The records below need copying. Match each line exactly.

= = = = =

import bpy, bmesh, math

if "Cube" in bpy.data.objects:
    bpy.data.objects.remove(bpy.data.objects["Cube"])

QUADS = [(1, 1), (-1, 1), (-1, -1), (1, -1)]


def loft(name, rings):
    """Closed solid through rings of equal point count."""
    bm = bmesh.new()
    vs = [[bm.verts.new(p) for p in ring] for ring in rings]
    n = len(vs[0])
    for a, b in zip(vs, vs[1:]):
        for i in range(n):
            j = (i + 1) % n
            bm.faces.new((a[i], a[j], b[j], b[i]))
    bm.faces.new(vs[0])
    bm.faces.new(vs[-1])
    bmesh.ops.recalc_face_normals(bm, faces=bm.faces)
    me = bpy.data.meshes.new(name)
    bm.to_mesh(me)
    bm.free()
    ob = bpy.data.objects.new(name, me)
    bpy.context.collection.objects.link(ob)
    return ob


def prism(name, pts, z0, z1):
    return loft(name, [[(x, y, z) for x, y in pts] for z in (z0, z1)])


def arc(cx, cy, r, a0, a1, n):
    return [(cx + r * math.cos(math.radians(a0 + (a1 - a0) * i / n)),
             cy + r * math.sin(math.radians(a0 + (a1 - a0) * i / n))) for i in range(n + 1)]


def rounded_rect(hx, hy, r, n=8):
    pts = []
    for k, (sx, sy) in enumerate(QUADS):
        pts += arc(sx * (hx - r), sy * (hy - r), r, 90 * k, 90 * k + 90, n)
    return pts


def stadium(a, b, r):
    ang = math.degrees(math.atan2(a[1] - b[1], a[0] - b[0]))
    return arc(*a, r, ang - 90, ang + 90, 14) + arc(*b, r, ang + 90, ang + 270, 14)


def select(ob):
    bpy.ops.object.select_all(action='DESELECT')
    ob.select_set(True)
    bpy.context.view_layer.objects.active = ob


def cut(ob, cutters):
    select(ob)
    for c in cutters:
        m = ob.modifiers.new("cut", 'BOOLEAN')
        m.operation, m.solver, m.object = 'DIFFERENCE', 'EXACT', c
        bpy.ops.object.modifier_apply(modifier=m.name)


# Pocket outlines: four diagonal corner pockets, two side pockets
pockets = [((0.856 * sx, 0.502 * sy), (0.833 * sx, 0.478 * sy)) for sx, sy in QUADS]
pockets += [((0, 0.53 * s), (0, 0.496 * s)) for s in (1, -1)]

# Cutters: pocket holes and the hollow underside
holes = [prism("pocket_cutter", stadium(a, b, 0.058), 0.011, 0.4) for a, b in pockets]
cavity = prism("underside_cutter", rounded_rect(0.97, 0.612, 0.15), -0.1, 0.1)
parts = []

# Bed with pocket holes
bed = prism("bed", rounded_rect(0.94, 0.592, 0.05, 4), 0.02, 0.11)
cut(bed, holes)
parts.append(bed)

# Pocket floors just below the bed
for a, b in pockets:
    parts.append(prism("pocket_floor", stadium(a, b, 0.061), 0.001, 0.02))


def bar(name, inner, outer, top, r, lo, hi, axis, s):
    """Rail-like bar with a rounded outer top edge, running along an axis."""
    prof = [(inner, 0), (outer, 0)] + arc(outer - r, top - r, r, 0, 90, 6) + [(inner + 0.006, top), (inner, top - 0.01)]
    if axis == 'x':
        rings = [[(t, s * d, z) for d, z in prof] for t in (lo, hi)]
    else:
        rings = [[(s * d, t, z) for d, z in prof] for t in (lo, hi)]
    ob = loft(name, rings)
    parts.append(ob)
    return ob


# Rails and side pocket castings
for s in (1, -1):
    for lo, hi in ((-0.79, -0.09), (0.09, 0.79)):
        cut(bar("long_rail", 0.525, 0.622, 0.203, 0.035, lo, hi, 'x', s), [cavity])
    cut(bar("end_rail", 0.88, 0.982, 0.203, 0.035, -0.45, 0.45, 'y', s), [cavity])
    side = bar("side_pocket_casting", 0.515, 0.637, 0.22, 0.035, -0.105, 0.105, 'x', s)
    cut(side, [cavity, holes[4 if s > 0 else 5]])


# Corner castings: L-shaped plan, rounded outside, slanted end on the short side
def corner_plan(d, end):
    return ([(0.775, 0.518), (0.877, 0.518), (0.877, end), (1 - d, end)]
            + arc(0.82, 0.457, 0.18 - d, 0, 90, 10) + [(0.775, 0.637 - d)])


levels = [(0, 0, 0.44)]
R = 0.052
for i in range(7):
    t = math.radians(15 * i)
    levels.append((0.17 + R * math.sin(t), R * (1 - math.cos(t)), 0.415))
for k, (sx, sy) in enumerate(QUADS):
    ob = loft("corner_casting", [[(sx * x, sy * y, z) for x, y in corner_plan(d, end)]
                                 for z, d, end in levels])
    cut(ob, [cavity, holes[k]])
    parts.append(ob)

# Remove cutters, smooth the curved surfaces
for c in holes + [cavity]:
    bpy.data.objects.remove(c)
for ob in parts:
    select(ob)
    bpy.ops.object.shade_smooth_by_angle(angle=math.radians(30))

= = = = =

= Your response =
import bpy, bmesh, math

if "Cube" in bpy.data.objects:
    bpy.data.objects.remove(bpy.data.objects["Cube"])

QUADS = [(1, 1), (-1, 1), (-1, -1), (1, -1)]


def loft(name, rings):
    """Closed solid through rings of equal point count."""
    bm = bmesh.new()
    vs = [[bm.verts.new(p) for p in ring] for ring in rings]
    n = len(vs[0])
    for a, b in zip(vs, vs[1:]):
        for i in range(n):
            j = (i + 1) % n
            bm.faces.new((a[i], a[j], b[j], b[i]))
    bm.faces.new(vs[0])
    bm.faces.new(vs[-1])
    bmesh.ops.recalc_face_normals(bm, faces=bm.faces)
    me = bpy.data.meshes.new(name)
    bm.to_mesh(me)
    bm.free()
    ob = bpy.data.objects.new(name, me)
    bpy.context.collection.objects.link(ob)
    return ob


def prism(name, pts, z0, z1):
    return loft(name, [[(x, y, z) for x, y in pts] for z in (z0, z1)])


def arc(cx, cy, r, a0, a1, n):
    return [(cx + r * math.cos(math.radians(a0 + (a1 - a0) * i / n)),
             cy + r * math.sin(math.radians(a0 + (a1 - a0) * i / n))) for i in range(n + 1)]


def rounded_rect(hx, hy, r, n=8):
    pts = []
    for k, (sx, sy) in enumerate(QUADS):
        pts += arc(sx * (hx - r), sy * (hy - r), r, 90 * k, 90 * k + 90, n)
    return pts


def stadium(a, b, r):
    ang = math.degrees(math.atan2(a[1] - b[1], a[0] - b[0]))
    return arc(*a, r, ang - 90, ang + 90, 14) + arc(*b, r, ang + 90, ang + 270, 14)


def select(ob):
    bpy.ops.object.select_all(action='DESELECT')
    ob.select_set(True)
    bpy.context.view_layer.objects.active = ob


def cut(ob, cutters):
    select(ob)
    for c in cutters:
        m = ob.modifiers.new("cut", 'BOOLEAN')
        m.operation, m.solver, m.object = 'DIFFERENCE', 'EXACT', c
        bpy.ops.object.modifier_apply(modifier=m.name)


# Pocket outlines: four diagonal corner pockets, two side pockets
pockets = [((0.856 * sx, 0.502 * sy), (0.833 * sx, 0.478 * sy)) for sx, sy in QUADS]
pockets += [((0, 0.53 * s), (0, 0.496 * s)) for s in (1, -1)]

# Cutters: pocket holes and the hollow underside
holes = [prism("pocket_cutter", stadium(a, b, 0.058), 0.011, 0.4) for a, b in pockets]
cavity = prism("underside_cutter", rounded_rect(0.97, 0.612, 0.15), -0.1, 0.1)
parts = []

# Bed with pocket holes
bed = prism("bed", rounded_rect(0.94, 0.592, 0.05, 4), 0.02, 0.11)
cut(bed, holes)
parts.append(bed)

# Pocket floors just below the bed
for a, b in pockets:
    parts.append(prism("pocket_floor", stadium(a, b, 0.061), 0.001, 0.02))


def bar(name, inner, outer, top, r, lo, hi, axis, s):
    """Rail-like bar with a rounded outer top edge, running along an axis."""
    prof = [(inner, 0), (outer, 0)] + arc(outer - r, top - r, r, 0, 90, 6) + [(inner + 0.006, top), (inner, top - 0.01)]
    if axis == 'x':
        rings = [[(t, s * d, z) for d, z in prof] for t in (lo, hi)]
    else:
        rings = [[(s * d, t, z) for d, z in prof] for t in (lo, hi)]
    ob = loft(name, rings)
    parts.append(ob)
    return ob


# Rails and side pocket castings
for s in (1, -1):
    for lo, hi in ((-0.79, -0.09), (0.09, 0.79)):
        cut(bar("long_rail", 0.525, 0.622, 0.203, 0.035, lo, hi, 'x', s), [cavity])
    cut(bar("end_rail", 0.88, 0.982, 0.203, 0.035, -0.45, 0.45, 'y', s), [cavity])
    side = bar("side_pocket_casting", 0.515, 0.637, 0.22, 0.035, -0.105, 0.105, 'x', s)
    cut(side, [cavity, holes[4 if s > 0 else 5]])


# Corner castings: L-shaped plan, rounded outside, slanted end on the short side
def corner_plan(d, end):
    return ([(0.775, 0.518), (0.877, 0.518), (0.877, end), (1 - d, end)]
            + arc(0.82, 0.457, 0.18 - d, 0, 90, 10) + [(0.775, 0.637 - d)])


levels = [(0, 0, 0.44)]
R = 0.052
for i in range(7):
    t = math.radians(15 * i)
    levels.append((0.17 + R * math.sin(t), R * (1 - math.cos(t)), 0.415))
for k, (sx, sy) in enumerate(QUADS):
    ob = loft("corner_casting", [[(sx * x, sy * y, z) for x, y in corner_plan(d, end)]
                                 for z, d, end in levels])
    cut(ob, [cavity, holes[k]])
    parts.append(ob)

# Remove cutters, smooth the curved surfaces
for c in holes + [cavity]:
    bpy.data.objects.remove(c)
for ob in parts:
    select(ob)
    bpy.ops.object.shade_smooth_by_angle(angle=math.radians(30))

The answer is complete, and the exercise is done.